Work required: Nothing outside the range is wanted. Repeat exactly the lines below from the one with "bpy.data.objects.remove(cube, do_unlink=True)" through the one with "up = Vector((0, 0, HALF_H))".

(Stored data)
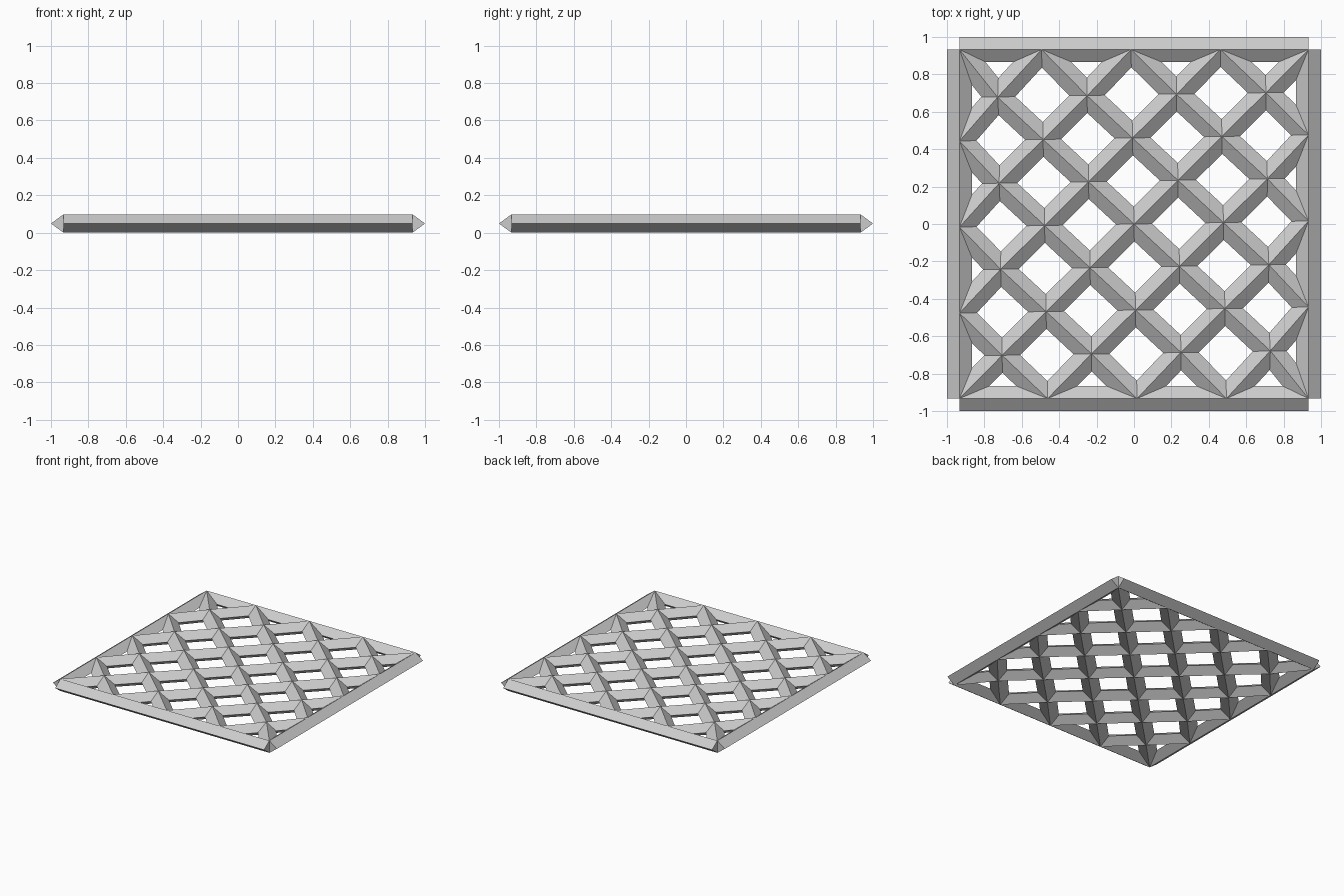
import bpy
import bmesh
from mathutils import Vector

cube = bpy.data.objects.get("Cube")
if cube:
    bpy.data.objects.remove(cube, do_unlink=True)

EDGE = 0.933         # centre line of the frame
HALF_W = 0.067       # half width of every bar
MID, HALF_H = 0.049, 0.049

grey = bpy.data.materials.new("light grey")
grey.use_nodes = True
grey.diffuse_color = (0.6, 0.6, 0.6, 1)
grey.node_tree.nodes["Principled BSDF"].inputs["Base Color"].default_value = (0.6, 0.6, 0.6, 1)


def bar(name, path):
    """Sweep a diamond section along a flat path, mitred at bends and capped."""
    bm = bmesh.new()
    rings = []
    for k, p in enumerate(path):
        before = (p - path[k - 1]).normalized() if k else None
        after = (path[k + 1] - p).normalized() if k + 1 < len(path) else None
        along = ((before or after) + (after or before)).normalized()
        side = Vector((-along.y, along.x, 0)) * HALF_W
        centre = Vector((p.x, p.y, MID))
        up = Vector((0, 0, HALF_H))
        rings.append([bm.verts.new(centre + d) for d in (side, up, -side, -up)])
    for a, b in zip(rings, rings[1:]):
        for s in range(4):
            t = (s + 1) % 4
            bm.faces.new((a[s], a[t], b[t], b[s]))
    bm.faces.new(rings[0])
    bm.faces.new(rings[-1])
    bmesh.ops.recalc_face_normals(bm, faces=bm.faces)
    mesh = bpy.data.meshes.new(name)
    bm.to_mesh(mesh)
    bm.free()
    mesh.materials.append(grey)
    bpy.context.collection.objects.link(bpy.data.objects.new(name, mesh))


# Outer frame
for name, s in (("front", -1), ("back", 1)):
    bar(name + "_frame_bar", [Vector((-EDGE, s * EDGE)), Vector((EDGE, s * EDGE))])
for name, s in (("right", -1), ("left", 1)):
    bar(name + "_frame_bar", [Vector((s * EDGE, -EDGE)), Vector((s * EDGE, EDGE))])

# Diagonal lattice, slightly skewed, with its ends drawn onto the frame
FALL, RISE = Vector((0.243, -0.226)), Vector((0.235, 0.234))


def node(i, j):
    p = FALL * i + RISE * j
    if abs(i + j) == 4:
        p.x = EDGE if i + j > 0 else -EDGE
    if abs(j - i) == 4:
        p.y = EDGE if j > i else -EDGE
    return p


for k in range(-3, 4):
    n = 4 - abs(k)
    steps = range(-n, n + 1)
    bar(f"falling_lattice_bar_{k + 4}", [node(i, k) for i in steps])
    bar(f"rising_lattice_bar_{k + 4}", [node(k, j) for j in steps])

Expected output:
    bpy.data.objects.remove(cube, do_unlink=True)

EDGE = 0.933         # centre line of the frame
HALF_W = 0.067       # half width of every bar
MID, HALF_H = 0.049, 0.049

grey = bpy.data.materials.new("light grey")
grey.use_nodes = True
grey.diffuse_color = (0.6, 0.6, 0.6, 1)
grey.node_tree.nodes["Principled BSDF"].inputs["Base Color"].default_value = (0.6, 0.6, 0.6, 1)


def bar(name, path):
    """Sweep a diamond section along a flat path, mitred at bends and capped."""
    bm = bmesh.new()
    rings = []
    for k, p in enumerate(path):
        before = (p - path[k - 1]).normalized() if k else None
        after = (path[k + 1] - p).normalized() if k + 1 < len(path) else None
        along = ((before or after) + (after or before)).normalized()
        side = Vector((-along.y, along.x, 0)) * HALF_W
        centre = Vector((p.x, p.y, MID))
        up = Vector((0, 0, HALF_H))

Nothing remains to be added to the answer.